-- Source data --

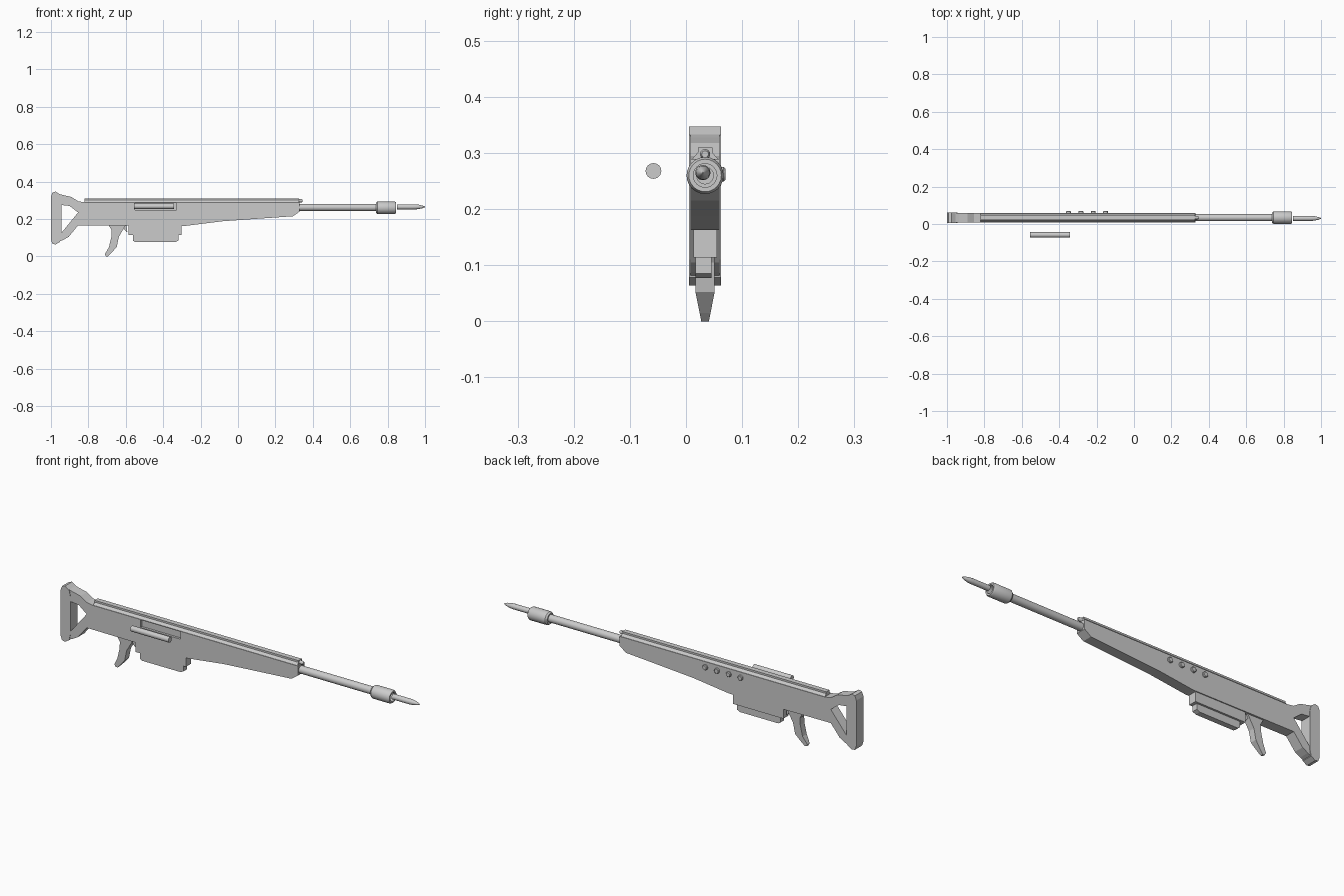
import bpy, bmesh, math
from mathutils import Vector

if "Cube" in bpy.data.objects:
    bpy.data.objects.remove(bpy.data.objects["Cube"])

Y = 0.034  # centre plane of the rifle


def finish(name, bm):
    bmesh.ops.recalc_face_normals(bm, faces=bm.faces)
    me = bpy.data.meshes.new(name)
    bm.to_mesh(me)
    bm.free()
    ob = bpy.data.objects.new(name, me)
    bpy.context.collection.objects.link(ob)
    return ob


def prism(name, pts, lo, hi, axis='Y', bevel=0):
    """Extrude an (x,z) outline along y, or a (y,z) outline along x."""
    bm = bmesh.new()
    make = (lambda p, t: (p[0], t, p[1])) if axis == 'Y' else (lambda p, t: (t, p[0], p[1]))
    face = bm.faces.new([bm.verts.new(make(p, lo)) for p in pts])
    ext = bmesh.ops.extrude_face_region(bm, geom=[face])
    shift = Vector((0, hi - lo, 0) if axis == 'Y' else (hi - lo, 0, 0))
    bmesh.ops.translate(bm, vec=shift, verts=[g for g in ext['geom'] if isinstance(g, bmesh.types.BMVert)])
    ob = finish(name, bm)
    if bevel:
        m = ob.modifiers.new('bevel', 'BEVEL')
        m.width, m.segments, m.limit_method = bevel, 1, 'ANGLE'
    return ob


def box(name, x0, x1, y0, y1, z0, z1, bevel=0):
    return prism(name, [(x0, z0), (x1, z0), (x1, z1), (x0, z1)], y0, y1, bevel=bevel)


def lathe(name, prof, y, z, closed=False, n=24):
    """Revolve an (x, radius) profile about an axis along x."""
    bm = bmesh.new()
    rings = [[bm.verts.new((x, y + r * math.cos(2 * math.pi * i / n), z + r * math.sin(2 * math.pi * i / n)))
              for i in range(n)] for x, r in prof]
    pairs = list(zip(rings, rings[1:]))
    if closed:
        pairs.append((rings[-1], rings[0]))
    else:
        bm.faces.new(rings[0])
        bm.faces.new(rings[-1])
    for a, b in pairs:
        for i in range(n):
            j = (i + 1) % n
            bm.faces.new((a[i], a[j], b[j], b[i]))
    ob = finish(name, bm)
    bpy.ops.object.select_all(action='DESELECT')
    ob.select_set(True)
    bpy.context.view_layer.objects.active = ob
    bpy.ops.object.shade_smooth_by_angle(angle=math.radians(35))
    return ob


def cut(ob, cutter):
    m = ob.modifiers.new('cut', 'BOOLEAN')
    m.operation, m.solver, m.object = 'DIFFERENCE', 'EXACT', cutter
    bpy.context.view_layer.objects.active = ob
    bpy.ops.object.modifier_apply(modifier=m.name)
    bpy.data.objects.remove(cutter)


# Receiver and skeleton stock in one outline
body = prism('receiver_and_stock', [
    (-0.96, 0.335), (-0.935, 0.328), (-0.89, 0.318), (-0.855, 0.295), (-0.82, 0.289),
    (0.33, 0.289), (0.33, 0.24), (0.294, 0.215), (-0.085, 0.188), (-0.285, 0.163),
    (-0.855, 0.166), (-0.905, 0.105), (-0.935, 0.088), (-0.96, 0.078)], Y - 0.026, Y + 0.026)
cut(body, prism('stock_hole', [(-0.945, 0.275), (-0.90, 0.27), (-0.855, 0.235), (-0.945, 0.125)], -0.1, 0.2))
cut(body, box('port_hole', -0.552, -0.328, -0.05, Y - 0.014, 0.249, 0.287))

# Butt plate
prism('butt_plate', [(-1, 0.09), (-0.992, 0.068), (-0.975, 0.064), (-0.952, 0.078), (-0.945, 0.11),
                     (-0.945, 0.30), (-0.952, 0.332), (-0.975, 0.347), (-0.992, 0.342), (-1, 0.32)],
      Y - 0.0285, Y + 0.0285)

# Top rail with small rod in its front
half = [(0.025, 0.287), (0.013, 0.301), (0.013, 0.31)]
prism('top_rail', [(Y + a, z) for a, z in half] + [(Y - a, z) for a, z in reversed(half)], -0.82, 0.325, 'X')
lathe('rail_rod', [(0.25, 0.009), (0.34, 0.009), (0.346, 0.006)], Y, 0.298, n=16)

# Barrel, open muzzle sleeve and bullet
lathe('barrel', [(0.3, 0.019), (0.76, 0.019)], Y, 0.262)
lathe('muzzle_sleeve', [(0.737, 0.027), (0.745, 0.033), (0.838, 0.033), (0.846, 0.029), (0.846, 0.021),
                        (0.765, 0.021), (0.765, 0.015), (0.737, 0.015)], Y, 0.26, closed=True)
lathe('bullet', [(0.85, 0.0135), (0.945, 0.0135), (0.965, 0.012), (0.985, 0.0075), (0.997, 0.003), (1.0, 0.001)],
      0.03, 0.265)

# Loose bolt beside the ejection port
lathe('bolt', [(-0.555, 0.014), (-0.341, 0.014)], -0.058, 0.268)

# Magazine in two steps
box('magazine', -0.585, -0.302, Y - 0.021, Y + 0.021, 0.114, 0.17)
prism('magazine_base', [(-0.562, 0.12), (-0.562, 0.085), (-0.55, 0.077), (-0.335, 0.077), (-0.318, 0.085),
                        (-0.318, 0.12)], 0.017, 0.045)

# Grip, narrowing to the bottom
grip = prism('grip', [(-0.695, 0.172), (-0.675, 0.14), (-0.677, 0.105), (-0.69, 0.05), (-0.712, 0.012), (-0.706, 0.001),
                      (-0.695, 0), (-0.68, 0.015), (-0.648, 0.052), (-0.637, 0.105), (-0.598, 0.172)],
             Y - 0.017, Y + 0.017)
for v in grip.data.vertices:
    v.co.y = Y + (v.co.y - Y) * min(1, 0.4 + 0.6 * v.co.z / 0.052)

# Trigger
prism('trigger', [(-0.617, 0.17), (-0.608, 0.145), (-0.596, 0.13), (-0.592, 0.134), (-0.597, 0.17)],
      Y - 0.008, Y + 0.008)

# Row of knobs on the back side
for i in range(4):
    x = -0.35 + 0.066 * i
    prism(f'side_knob_{i + 1}', [(x + 0.014 * math.cos(a), 0.262 + 0.014 * math.sin(a))
                                 for a in (math.radians(22.5 + 45 * k) for k in range(8))],
          Y + 0.02, 0.07, bevel=0.003)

-- WORK TASK --
Could every entry be restated word for word, pictures excluded?

-- RESULT FOR THIS EXERCISE --
import bpy, bmesh, math
from mathutils import Vector

if "Cube" in bpy.data.objects:
    bpy.data.objects.remove(bpy.data.objects["Cube"])

Y = 0.034  # centre plane of the rifle


def finish(name, bm):
    bmesh.ops.recalc_face_normals(bm, faces=bm.faces)
    me = bpy.data.meshes.new(name)
    bm.to_mesh(me)
    bm.free()
    ob = bpy.data.objects.new(name, me)
    bpy.context.collection.objects.link(ob)
    return ob


def prism(name, pts, lo, hi, axis='Y', bevel=0):
    """Extrude an (x,z) outline along y, or a (y,z) outline along x."""
    bm = bmesh.new()
    make = (lambda p, t: (p[0], t, p[1])) if axis == 'Y' else (lambda p, t: (t, p[0], p[1]))
    face = bm.faces.new([bm.verts.new(make(p, lo)) for p in pts])
    ext = bmesh.ops.extrude_face_region(bm, geom=[face])
    shift = Vector((0, hi - lo, 0) if axis == 'Y' else (hi - lo, 0, 0))
    bmesh.ops.translate(bm, vec=shift, verts=[g for g in ext['geom'] if isinstance(g, bmesh.types.BMVert)])
    ob = finish(name, bm)
    if bevel:
        m = ob.modifiers.new('bevel', 'BEVEL')
        m.width, m.segments, m.limit_method = bevel, 1, 'ANGLE'
    return ob


def box(name, x0, x1, y0, y1, z0, z1, bevel=0):
    return prism(name, [(x0, z0), (x1, z0), (x1, z1), (x0, z1)], y0, y1, bevel=bevel)


def lathe(name, prof, y, z, closed=False, n=24):
    """Revolve an (x, radius) profile about an axis along x."""
    bm = bmesh.new()
    rings = [[bm.verts.new((x, y + r * math.cos(2 * math.pi * i / n), z + r * math.sin(2 * math.pi * i / n)))
              for i in range(n)] for x, r in prof]
    pairs = list(zip(rings, rings[1:]))
    if closed:
        pairs.append((rings[-1], rings[0]))
    else:
        bm.faces.new(rings[0])
        bm.faces.new(rings[-1])
    for a, b in pairs:
        for i in range(n):
            j = (i + 1) % n
            bm.faces.new((a[i], a[j], b[j], b[i]))
    ob = finish(name, bm)
    bpy.ops.object.select_all(action='DESELECT')
    ob.select_set(True)
    bpy.context.view_layer.objects.active = ob
    bpy.ops.object.shade_smooth_by_angle(angle=math.radians(35))
    return ob


def cut(ob, cutter):
    m = ob.modifiers.new('cut', 'BOOLEAN')
    m.operation, m.solver, m.object = 'DIFFERENCE', 'EXACT', cutter
    bpy.context.view_layer.objects.active = ob
    bpy.ops.object.modifier_apply(modifier=m.name)
    bpy.data.objects.remove(cutter)


# Receiver and skeleton stock in one outline
body = prism('receiver_and_stock', [
    (-0.96, 0.335), (-0.935, 0.328), (-0.89, 0.318), (-0.855, 0.295), (-0.82, 0.289),
    (0.33, 0.289), (0.33, 0.24), (0.294, 0.215), (-0.085, 0.188), (-0.285, 0.163),
    (-0.855, 0.166), (-0.905, 0.105), (-0.935, 0.088), (-0.96, 0.078)], Y - 0.026, Y + 0.026)
cut(body, prism('stock_hole', [(-0.945, 0.275), (-0.90, 0.27), (-0.855, 0.235), (-0.945, 0.125)], -0.1, 0.2))
cut(body, box('port_hole', -0.552, -0.328, -0.05, Y - 0.014, 0.249, 0.287))

# Butt plate
prism('butt_plate', [(-1, 0.09), (-0.992, 0.068), (-0.975, 0.064), (-0.952, 0.078), (-0.945, 0.11),
                     (-0.945, 0.30), (-0.952, 0.332), (-0.975, 0.347), (-0.992, 0.342), (-1, 0.32)],
      Y - 0.0285, Y + 0.0285)

# Top rail with small rod in its front
half = [(0.025, 0.287), (0.013, 0.301), (0.013, 0.31)]
prism('top_rail', [(Y + a, z) for a, z in half] + [(Y - a, z) for a, z in reversed(half)], -0.82, 0.325, 'X')
lathe('rail_rod', [(0.25, 0.009), (0.34, 0.009), (0.346, 0.006)], Y, 0.298, n=16)

# Barrel, open muzzle sleeve and bullet
lathe('barrel', [(0.3, 0.019), (0.76, 0.019)], Y, 0.262)
lathe('muzzle_sleeve', [(0.737, 0.027), (0.745, 0.033), (0.838, 0.033), (0.846, 0.029), (0.846, 0.021),
                        (0.765, 0.021), (0.765, 0.015), (0.737, 0.015)], Y, 0.26, closed=True)
lathe('bullet', [(0.85, 0.0135), (0.945, 0.0135), (0.965, 0.012), (0.985, 0.0075), (0.997, 0.003), (1.0, 0.001)],
      0.03, 0.265)

# Loose bolt beside the ejection port
lathe('bolt', [(-0.555, 0.014), (-0.341, 0.014)], -0.058, 0.268)

# Magazine in two steps
box('magazine', -0.585, -0.302, Y - 0.021, Y + 0.021, 0.114, 0.17)
prism('magazine_base', [(-0.562, 0.12), (-0.562, 0.085), (-0.55, 0.077), (-0.335, 0.077), (-0.318, 0.085),
                        (-0.318, 0.12)], 0.017, 0.045)

# Grip, narrowing to the bottom
grip = prism('grip', [(-0.695, 0.172), (-0.675, 0.14), (-0.677, 0.105), (-0.69, 0.05), (-0.712, 0.012), (-0.706, 0.001),
                      (-0.695, 0), (-0.68, 0.015), (-0.648, 0.052), (-0.637, 0.105), (-0.598, 0.172)],
             Y - 0.017, Y + 0.017)
for v in grip.data.vertices:
    v.co.y = Y + (v.co.y - Y) * min(1, 0.4 + 0.6 * v.co.z / 0.052)

# Trigger
prism('trigger', [(-0.617, 0.17), (-0.608, 0.145), (-0.596, 0.13), (-0.592, 0.134), (-0.597, 0.17)],
      Y - 0.008, Y + 0.008)

# Row of knobs on the back side
for i in range(4):
    x = -0.35 + 0.066 * i
    prism(f'side_knob_{i + 1}', [(x + 0.014 * math.cos(a), 0.262 + 0.014 * math.sin(a))
                                 for a in (math.radians(22.5 + 45 * k) for k in range(8))],
          Y + 0.02, 0.07, bevel=0.003)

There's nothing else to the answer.